**What you have to do:**
Your answer should consist only of the line with "pairs.append((rows[-1], rows[0]))" and the lines after it, reproduced exactly through the end of the entries below.

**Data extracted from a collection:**
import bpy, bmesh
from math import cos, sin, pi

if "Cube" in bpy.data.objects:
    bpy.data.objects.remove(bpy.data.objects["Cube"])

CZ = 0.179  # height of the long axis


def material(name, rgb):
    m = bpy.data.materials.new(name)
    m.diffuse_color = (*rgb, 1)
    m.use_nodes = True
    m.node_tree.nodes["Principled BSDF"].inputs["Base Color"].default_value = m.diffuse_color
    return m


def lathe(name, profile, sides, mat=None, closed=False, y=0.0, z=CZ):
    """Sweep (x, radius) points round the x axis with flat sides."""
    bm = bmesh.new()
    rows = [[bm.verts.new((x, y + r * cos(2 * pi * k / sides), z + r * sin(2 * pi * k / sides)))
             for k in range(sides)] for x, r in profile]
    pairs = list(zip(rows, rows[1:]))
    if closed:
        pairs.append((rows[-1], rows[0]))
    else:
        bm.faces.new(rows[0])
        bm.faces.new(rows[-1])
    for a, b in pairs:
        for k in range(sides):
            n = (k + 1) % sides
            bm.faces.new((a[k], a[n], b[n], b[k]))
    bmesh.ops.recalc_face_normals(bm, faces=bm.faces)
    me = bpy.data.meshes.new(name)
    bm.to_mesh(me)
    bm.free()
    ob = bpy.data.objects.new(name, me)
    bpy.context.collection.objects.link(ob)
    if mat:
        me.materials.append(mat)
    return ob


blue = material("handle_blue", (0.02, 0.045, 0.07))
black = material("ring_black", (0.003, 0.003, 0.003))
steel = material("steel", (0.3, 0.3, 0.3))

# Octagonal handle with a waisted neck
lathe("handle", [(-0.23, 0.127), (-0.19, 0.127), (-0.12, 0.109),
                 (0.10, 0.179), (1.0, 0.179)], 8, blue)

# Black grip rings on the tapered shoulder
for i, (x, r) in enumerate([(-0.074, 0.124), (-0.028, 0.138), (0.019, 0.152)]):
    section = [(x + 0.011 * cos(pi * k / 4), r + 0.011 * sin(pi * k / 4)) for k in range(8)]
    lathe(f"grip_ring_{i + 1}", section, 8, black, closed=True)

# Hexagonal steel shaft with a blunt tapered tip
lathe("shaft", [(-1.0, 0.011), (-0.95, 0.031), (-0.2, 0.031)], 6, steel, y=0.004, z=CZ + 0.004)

**Response area:**
        pairs.append((rows[-1], rows[0]))
    else:
        bm.faces.new(rows[0])
        bm.faces.new(rows[-1])
    for a, b in pairs:
        for k in range(sides):
            n = (k + 1) % sides
            bm.faces.new((a[k], a[n], b[n], b[k]))
    bmesh.ops.recalc_face_normals(bm, faces=bm.faces)
    me = bpy.data.meshes.new(name)
    bm.to_mesh(me)
    bm.free()
    ob = bpy.data.objects.new(name, me)
    bpy.context.collection.objects.link(ob)
    if mat:
        me.materials.append(mat)
    return ob


blue = material("handle_blue", (0.02, 0.045, 0.07))
black = material("ring_black", (0.003, 0.003, 0.003))
steel = material("steel", (0.3, 0.3, 0.3))

# Octagonal handle with a waisted neck
lathe("handle", [(-0.23, 0.127), (-0.19, 0.127), (-0.12, 0.109),
                 (0.10, 0.179), (1.0, 0.179)], 8, blue)

# Black grip rings on the tapered shoulder
for i, (x, r) in enumerate([(-0.074, 0.124), (-0.028, 0.138), (0.019, 0.152)]):
    section = [(x + 0.011 * cos(pi * k / 4), r + 0.011 * sin(pi * k / 4)) for k in range(8)]
    lathe(f"grip_ring_{i + 1}", section, 8, black, closed=True)

# Hexagonal steel shaft with a blunt tapered tip
lathe("shaft", [(-1.0, 0.011), (-0.95, 0.031), (-0.2, 0.031)], 6, steel, y=0.004, z=CZ + 0.004)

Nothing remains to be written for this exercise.